Being founded as a company by Daniel, following the diagnosis of cystic fibrosis in his newborn son, the patient perspective is really elevated higher than I have seen it in any of the other pharmaceutical company I have worked in. Alongside this is working closely with the patient community to bring educational awareness to inherited retinal diseases (IRDs), which is a real win-win in helping people understand the big scientific paradigm shift happening in the disease space.
What are the most rewarding aspects of your role?
Getting to work with such passionate and dedicated patient advocates and individuals living with rare conditions. Being a non-scientific person, I studied politics at Swansea University, I see a big aspect of my work to showcase the fantastic genomic science we are doing in a language anyone can understand.
We are living in quite an amazing time for new treatments, techniques, and genomic science. However, this is not worth a lot if we don’t bring people along with it.
What is your proudest moment in your career thus far?
That is a tough question. Probably helping my parents understand what RNA (Ribonucleic acid) stands for and how much of a crucial role it plays in protein development. It took a few cups of tea over Zoom to get them there!
I am very lucky to have worked across a wide range of conditions in my career to date, from asthma and chronic lung diseases, the central nervous system, Alzheimer’s Disease and IRDs. I would not be able to pin down a single proud moment, as I think the more I can do as a non-scientist to bring the impact of genomic level research to the public is an achievement every day. If I can help someone navigate what an RNA future therapy might mean for them, then I am very happy.
What advice would you give someone considering working in the rare disease space?
I find the rare disease space one of the most powerful spaces to work in. I would encourage anyone who has a passion for hard work, tough discussions and a get stuck in attitude to really think about a career, role or time supporting the rare disease community. As the advancements in science continue, more and more treatments are coming for some of the hardest and rarest conditions. It is a very exciting time to get involved.
If you weren’t Patient Engagement Officer of ProQR, what was Plan B? What did your 10-year-old self-want to do as a job?

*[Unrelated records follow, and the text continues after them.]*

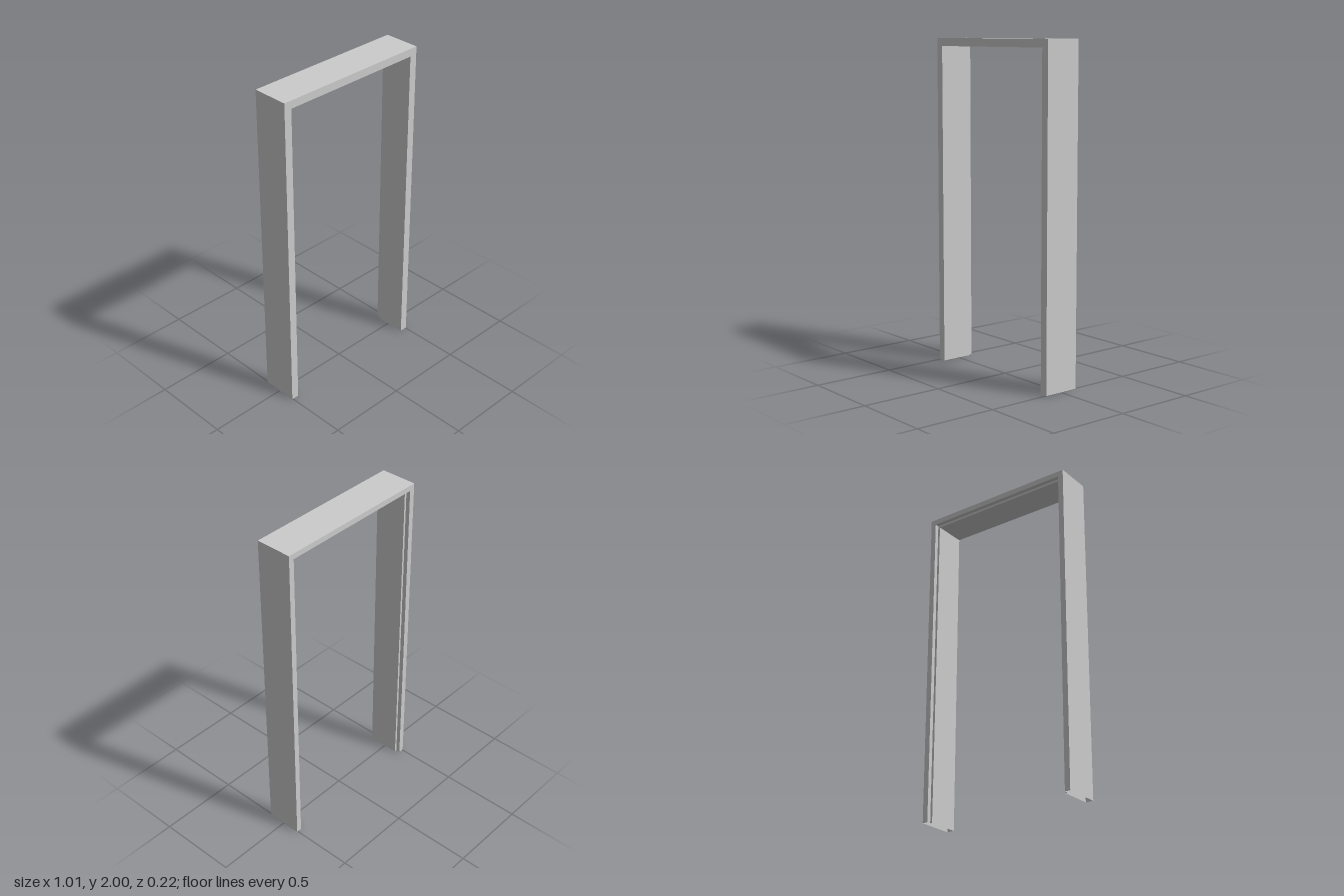
import * as THREE from 'three';

const HALF_W = 0.505, HEIGHT = 2, HALF_D = 0.1125;
const FACE = 0.048;                    // width of the frame seen from the front
const STOP = 0.014, REBATE = 0.026;    // step on the back inner edge that receives the door

// Cross-section: [inset from the outer edge, z]
const section = [
  [0, -HALF_D], [0, HALF_D], [FACE, HALF_D],
  [FACE, -HALF_D + REBATE], [FACE - STOP, -HALF_D + REBATE], [FACE - STOP, -HALF_D],
];

// Corners of the frame's path; each places a section point, mitred at the top
const stations = [
  (u, z) => [HALF_W - u, 0, z],
  (u, z) => [HALF_W - u, HEIGHT - u, z],
  (u, z) => [-HALF_W + u, HEIGHT - u, z],
  (u, z) => [-HALF_W + u, 0, z],
];

// Hollow sheet member between two stations, open at its ends
function member(name, from, to, material) {
  const positions = [];
  section.forEach((p, i) => {
    const q = section[(i + 1) % section.length];
    const a = from(...p), b = from(...q), c = to(...q), d = to(...p);
    positions.push(...a, ...d, ...c, ...a, ...c, ...b);
  });
  const geometry = new THREE.BufferGeometry();
  geometry.setAttribute('position', new THREE.Float32BufferAttribute(positions, 3));
  geometry.computeVertexNormals();
  const mesh = new THREE.Mesh(geometry, material);
  mesh.name = name;
  return mesh;
}

export function createModel() {
  const group = new THREE.Group();
  group.name = 'doorFrame';
  const material = new THREE.MeshStandardMaterial({ color: 0xcccccc, side: THREE.DoubleSide });
  ['leftJamb', 'head', 'rightJamb'].forEach((name, i) =>
    group.add(member(name, stations[i], stations[i + 1], material)));
  return group;
}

If I could turn back the clock, I think my plan B would definitely have been either a professional cricketer, striding out to a packed house at Lord’s to face the Australians in the Ashes, or singing in front of a packed Albert Hall covering big band classics like For once in my life and Beyond the sea.
To find out more about the work of Pro QR, please visit;